Twitch has updated its guidelines so that abuse taking place on other platforms can contribute to a suspension on the streaming site.
Directing "hate or harassment" towards someone on Twitch using other services will be considered a policy violation.
Conduct Twitch deems "hateful" on any platform will result in an "immediate indefinite suspension".
Sexual conduct rules have also been changed to consider the "context" of a stream.
Moderators will pay attention to clothing, the title of a stream, camera angles and chat moderation when deciding whether something is sexually inappropriate.
We're releasing the first in a series of updates to our moderation and enforcement policies, starting with our Community Guidelines. Future updates will focus on consistent enforcement policies, appeals process, IRL-specific guidelines, and more. Details: https://t.co/BAq488q0Jm pic.twitter.com/XdovwOXlHt— Twitch (@Twitch) February 8, 2018
"Attire in gaming streams, most at-home streams, and all profile/channel imagery should be appropriate for a public street, mall, or restaurant," the update says.
Twitch also acknowledged the possibility of the rule being used to harass streamers for wearing revealing clothing.
"We will not tolerate using this policy as a basis to harass streamers on or off Twitch, regardless of whether you think they're breaking this rule," Twitch says.
The platform has recently expanded into non-gaming content and says the updates are needed to "govern this ever-changing landscape".
Its "IRL" (in real life) section can feature people playing board games, cooking, singing, going to the gym - anything people do in real life.
Twitch has millions of active streamers, but a minority have been criticised for using the IRL channel to promote apparent sexualised content.
Viewers have the option to tip streamers they enjoy watching, and some have taken advantage of lax rules in IRL to entertain fans by dancing or doing suggestive exercises like squats to tempt subscribers or earn Twitch's micro-currency.
There was some backlash to the people responsible for that kind of content, nicknamed "booby streamers".
Sexual content has always been prohibited, but some women have complained about being reported just for the way they're dressed.
The new guidelines appear to aim for a middle-ground where streamers aren't penalised simply for what they're wearing - with other factors taken into account as well.
Twitch says a further IRL-specific update to its guidelines is on the way.
The site has been under pressure for some time to deal with harassment on its platform.

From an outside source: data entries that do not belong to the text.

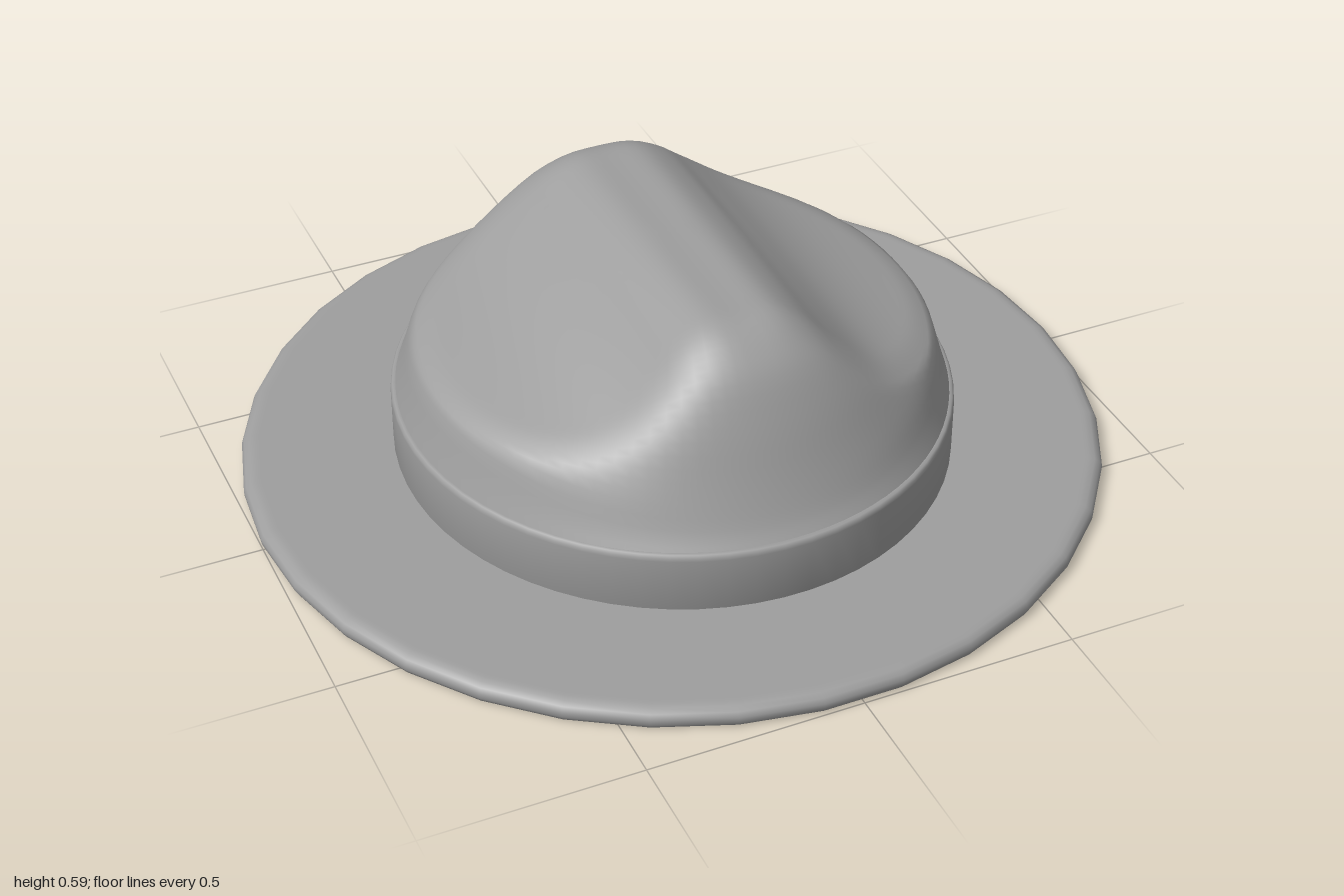
import * as THREE from 'three';

const material = new THREE.MeshStandardMaterial({ color: 0x9e9e9e });

// Smooth interpolation through [position, height] pairs
function sample(pts, t) {
  let i = 0;
  while (i < pts.length - 2 && t > pts[i + 1][0]) i++;
  const slope = (a, b) => (pts[b][1] - pts[a][1]) / (pts[b][0] - pts[a][0]);
  const tangent = (k) => slope(Math.max(k - 1, 0), Math.min(k + 1, pts.length - 1));
  const w = pts[i + 1][0] - pts[i][0];
  const u = Math.min(Math.max((t - pts[i][0]) / w, 0), 1);
  const u2 = u * u, u3 = u2 * u;
  return (2 * u3 - 3 * u2 + 1) * pts[i][1] + (u3 - 2 * u2 + u) * w * tangent(i)
    + (3 * u2 - 2 * u3) * pts[i + 1][1] + (u3 - u2) * w * tangent(i + 1);
}

// Crown outlines: slope away from the ridge, end walls and side walls
const ridge = [[0, 0.59], [0.08, 0.588], [0.15, 0.555], [0.2, 0.515], [0.3, 0.445], [0.4, 0.397], [0.55, 0.35], [0.66, 0.32]];
const endWall = [[0, 1.05], [0.5, 0.73], [0.62, 0.63], [0.68, 0.575], [0.75, 0.51], [0.83, 0.41], [0.9, 0.305], [0.96, 0.225], [1, 0.19]];
const sideWall = [[0, 1.05], [0.5, 0.75], [0.75, 0.56], [0.86, 0.455], [0.93, 0.355], [0.97, 0.255], [1, 0.19]];

function crownHeight(rho, angle) {
  const x = Math.abs(0.635 * rho * Math.cos(angle));
  const z = 0.665 * rho * Math.sin(angle);
  const side = Math.cos(angle) ** 2;
  const wall = THREE.MathUtils.lerp(sample(endWall, rho), sample(sideWall, rho), side);
  // the side slopes fall away towards both ends, a little more at the front
  const fall = THREE.MathUtils.smoothstep(x, 0.05, 0.35) * (0.12 * z * z + 0.04 * z);
  const top = sample(ridge, x) - fall;
  // soft blend between the top and the walls
  const k = 0.12;
  const h = Math.max(k - Math.abs(wall - top), 0) / k;
  return Math.min(wall, top) - (h * h * k * (1 - rho ** 8)) / 4;
}

// One skin of the crown as rings around the centre
function crownSkin(scale, drop, inward) {
  const rings = 40, segs = 96;
  const pos = [0, crownHeight(0, 0) - drop, 0], idx = [];
  for (let r = 1; r <= rings; r++) {
    const rho = Math.sin((r / rings) * Math.PI * 0.5) * 0.5 + (r / rings) * 0.5;
    for (let s = 0; s < segs; s++) {
      const a = (s / segs) * Math.PI * 2;
      pos.push(0.635 * scale * rho * Math.cos(a), crownHeight(rho, a) - drop, 0.665 * scale * rho * Math.sin(a));
    }
  }
  const tri = (a, b, c) => (inward ? idx.push(a, c, b) : idx.push(a, b, c));
  const at = (r, s) => 1 + (r - 1) * segs + (s % segs);
  for (let s = 0; s < segs; s++) {
    tri(0, at(1, s + 1), at(1, s));
    for (let r = 1; r < rings; r++) {
      tri(at(r, s), at(r, s + 1), at(r + 1, s));
      tri(at(r, s + 1), at(r + 1, s + 1), at(r + 1, s));
    }
  }
  const geo = new THREE.BufferGeometry();
  geo.setAttribute('position', new THREE.Float32BufferAttribute(pos, 3));
  geo.setIndex(idx);
  geo.computeVertexNormals();
  return geo;
}

// Closed ring turned from a profile; pairs of close points keep edges tight
function turned(profile, segs) {
  return new THREE.LatheGeometry(profile.map(([x, y]) => new THREE.Vector2(x, y)), segs, Math.PI / segs);
}

export function createModel() {
  const hat = new THREE.Group();
  hat.name = 'hat';
  const add = (name, geo) => {
    const mesh = new THREE.Mesh(geo, material);
    mesh.name = name;
    hat.add(mesh);
    return mesh;
  };

  // Flat brim with a bevelled rim
  add('brim', turned([
    [0.61, 0.045], [0.61, 0.04], [0.61, 0.006], [0.612, 0.001], [0.618, 0], [0.97, 0], [0.988, 0], [0.995, 0.004],
    [1.001, 0.015], [1.002, 0.028], [0.996, 0.04], [0.984, 0.047], [0.97, 0.049], [0.96, 0.049], [0.62, 0.049], [0.61, 0.045],
  ], 34));

  // Slightly oval band around the base of the crown
  const band = add('hatBand', turned([
    [0.608, 0.19], [0.608, 0.185], [0.608, 0.03], [0.645, 0.03], [0.645, 0.18], [0.644, 0.188], [0.64, 0.194], [0.632, 0.195], [0.608, 0.19],
  ], 64));
  band.scale.z = 0.675 / 0.645;

  // Ridged crown, outer and inner skins
  add('crownOutside', crownSkin(1, 0, false));
  add('crownLining', crownSkin(0.955, 0.025, true));

  return hat;
}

The changes to the guidelines come into effect on 19 February.
In the meantime Twitch says it will be "reaching out to some streamers whose current and past content may violate these new guidelines".